**TASK DESCRIPTION**: Your answer must consist of every line from the data below that includes the word "objects".

**DATA EXTRACT**:
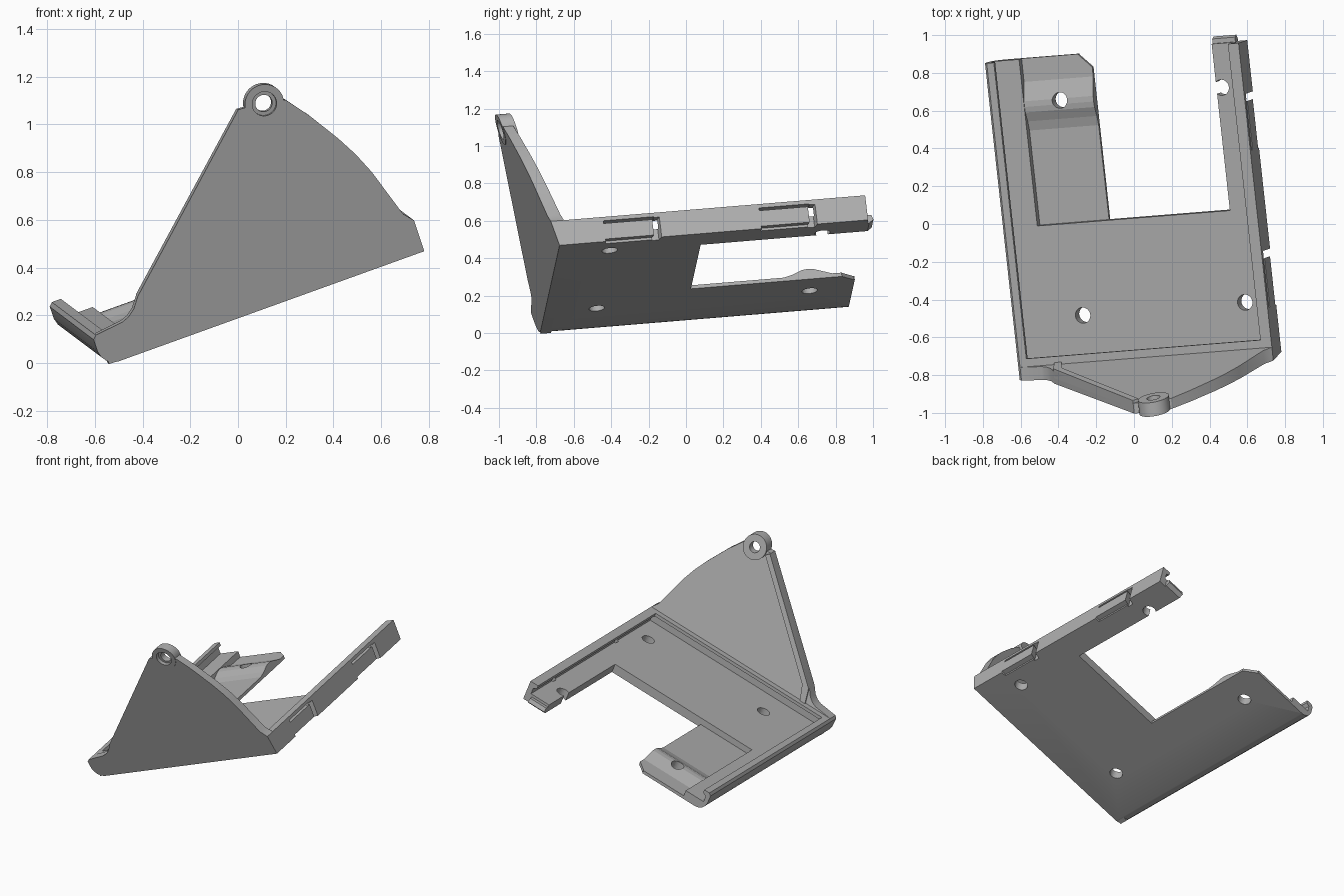
import bpy, bmesh, math
from mathutils import Matrix, Vector

if "Cube" in bpy.data.objects:
    bpy.data.objects.remove(bpy.data.objects["Cube"])

# Tilted local frame: a = across, b = along the rails, c = out of the floor
U = Vector((0.938, 0.075, 0.338)).normalized()
V = Vector((-0.105, 0.991, 0.083))
V = (V - U * V.dot(U)).normalized()
N = U.cross(V)
FRAME = Matrix((U, V, N)).transposed().to_4x4()
FRAME.translation = (-0.52, -0.78, 0.0)

grey = bpy.data.materials.new("grey plastic")
grey.diffuse_color = (0.43, 0.43, 0.43, 1)
grey.use_nodes = True
grey.node_tree.nodes["Principled BSDF"].inputs["Base Color"].default_value = grey.diffuse_color


def prism(name, pts, near, far, cutter=False):
    """Join two mapped copies of a 2D outline into a closed solid."""
    bm = bmesh.new()
    lo = [bm.verts.new(near(*p)) for p in pts]
    hi = [bm.verts.new(far(*p)) for p in pts]
    bm.faces.new(lo)
    bm.faces.new(hi)
    for i in range(len(pts)):
        j = (i + 1) % len(pts)
        bm.faces.new((lo[i], lo[j], hi[j], hi[i]))
    bmesh.ops.recalc_face_normals(bm, faces=bm.faces)
    me = bpy.data.meshes.new(name)
    bm.to_mesh(me)
    bm.free()
    me.materials.append(grey)
    ob = bpy.data.objects.new(name, me)
    bpy.context.collection.objects.link(ob)
    ob.matrix_world = FRAME
    if cutter:
        ob.hide_render = True
        ob.display_type = 'WIRE'
    return ob


def along_b(name, pts, b0, b1, cutter=False):      # outline in (a, c)
    return prism(name, pts, lambda a, c: (a, b0, c), lambda a, c: (a, b1, c), cutter)


def along_a(name, pts, a0, a1, cutter=False):      # outline in (b, c)
    return prism(name, pts, lambda b, c: (a0, b, c), lambda b, c: (a1, b, c), cutter)


def along_c(name, pts, c0, c1, cutter=False):      # outline in (a, b)
    return prism(name, pts, lambda a, b: (a, b, c0), lambda a, b: (a, b, c1), cutter)


def leaning(name, pts, d0, d1, k1=0.2256, cutter=False):  # outline in (a, c), leaning forward
    return prism(name, pts, lambda a, c: (a, d0 - 0.2256 * c, c),
                 lambda a, c: (a, d1 - k1 * c, c), cutter)


def rect(x0, x1, y0, y1):
    return [(x0, y0), (x1, y0), (x1, y1), (x0, y1)]


def circle(x, y, r, n=32):
    return [(x + r * math.cos(2 * math.pi * i / n), y + r * math.sin(2 * math.pi * i / n))
            for i in range(n)]


def cut(ob, cutters):
    for c in cutters:
        m = ob.modifiers.new("cut", 'BOOLEAN')
        m.operation = 'DIFFERENCE'
        m.solver = 'EXACT'
        m.object = c


# Tray: floor with a hooked rail on each side
ROUND = [(-0.05, 0.07), (-0.042, 0.042), (-0.025, 0.018), (0.0, 0.004), (0.02, 0.0)]
tray = along_b("tray", ROUND + [
    (1.386, 0), (1.386, 0.14), (1.326, 0.14), (1.326, 0.118), (1.35, 0.105), (1.35, 0.062),
    (-0.02, 0.062), (-0.02, 0.105), (0.005, 0.118), (0.005, 0.14), (-0.035, 0.14),
    (-0.05, 0.125)], 0.02, 1.665)

# Open centre and left arm with a low hump
cutters = [
    along_c("opening_cutter", [(0.51, 0.775), (1.207, 0.775), (1.207, 1.8), (0.44, 1.8),
                               (0.44, 1.66), (0.51, 1.59)], -0.1, 0.3, True),
    along_a("arm_recess_cutter", [(0.775, 0.02), (1.28, 0.02), (1.33, 0.033), (1.38, 0.054),
                                  (1.41, 0.058), (1.44, 0.056), (1.54, 0.022), (1.72, 0.02),
                                  (1.72, 0.25), (0.775, 0.25)], 0.12, 0.62, True)]
# Screw holes
for a in (0.32, 1.235):
    for b in (0.282, 1.43):
        cutters.append(along_c("screw_hole_cutter", circle(a, b, 0.042), -0.1, 0.2, True))
# Spring clips in the right rail
for b in (0.25, 1.09):
    cutters.append(along_c("clip_gap_cutter", [(1.34, b + 0.25), (1.42, b + 0.27),
                                               (1.42, b + 0.31), (1.34, b + 0.29)],
                           -0.05, 0.113, True))
    cutters.append(along_a("clip_top_slot_cutter", rect(b, b + 0.27, 0.103, 0.118),
                           1.335, 1.42, True))
    cutters.append(along_a("clip_bottom_slot_cutter", rect(b, b + 0.27, -0.03, 0.014),
                           1.352, 1.42, True))
cut(tray, cutters)

# Tab at the end of the right arm
along_a("arm_end_tab", [(1.64, 0.0), (1.675, 0.0), (1.70, 0.018), (1.69, 0.045), (1.64, 0.045)],
        1.207, 1.335)

# Front sill with overhanging lip
along_a("front_sill", [(0.005, 0.002), (0.06, 0.002), (0.06, 0.105), (0.083, 0.118),
                       (0.083, 0.14), (-0.02, 0.14)], -0.02, 1.37)

# Leaning front plate
plate = leaning("front_plate", ROUND + [
    (1.386, 0), (1.386, 0.14), (1.35, 0.184), (1.281, 0.40), (1.24, 0.496), (1.192, 0.585),
    (1.108, 0.719), (1.034, 0.818), (0.95, 0.86), (0.87, 0.846), (0.831, 0.849),
    (0.184, 0.237), (0.15, 0.19), (0.12, 0.167), (0.09, 0.155), (-0.035, 0.14), (-0.05, 0.125)],
    0.0, 0.075, 0.25)

# Rib behind the slanted left edge of the plate
leaning("edge_rib", [(0.831, 0.849), (0.184, 0.237), (0.16, 0.14), (0.20, 0.14),
                     (0.235, 0.237), (0.855, 0.826)], 0.03, 0.085, 0.243)

# Ear with a stepped hole
ear = leaning("ear", circle(0.943, 0.835, 0.083, 40), -0.002, 0.072)
ear_cuts = [leaning("ear_hole_cutter", circle(0.943, 0.835, 0.036), -0.1, 0.2, cutter=True),
            leaning("ear_counterbore_cutter", circle(0.943, 0.835, 0.052), -0.1, 0.025,
                    cutter=True)]
cut(ear, ear_cuts)
cut(plate, ear_cuts)

# Smooth the rounded surfaces, keep real edges sharp
bpy.ops.object.select_all(action='DESELECT')
for ob in bpy.context.scene.objects:
    if not ob.hide_render:
        ob.select_set(True)
        bpy.context.view_layer.objects.active = ob
bpy.ops.object.shade_smooth_by_angle(angle=math.radians(25))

**RESPONSE**:
if "Cube" in bpy.data.objects:
    bpy.data.objects.remove(bpy.data.objects["Cube"])
    ob = bpy.data.objects.new(name, me)
    bpy.context.collection.objects.link(ob)
for ob in bpy.context.scene.objects:
        bpy.context.view_layer.objects.active = ob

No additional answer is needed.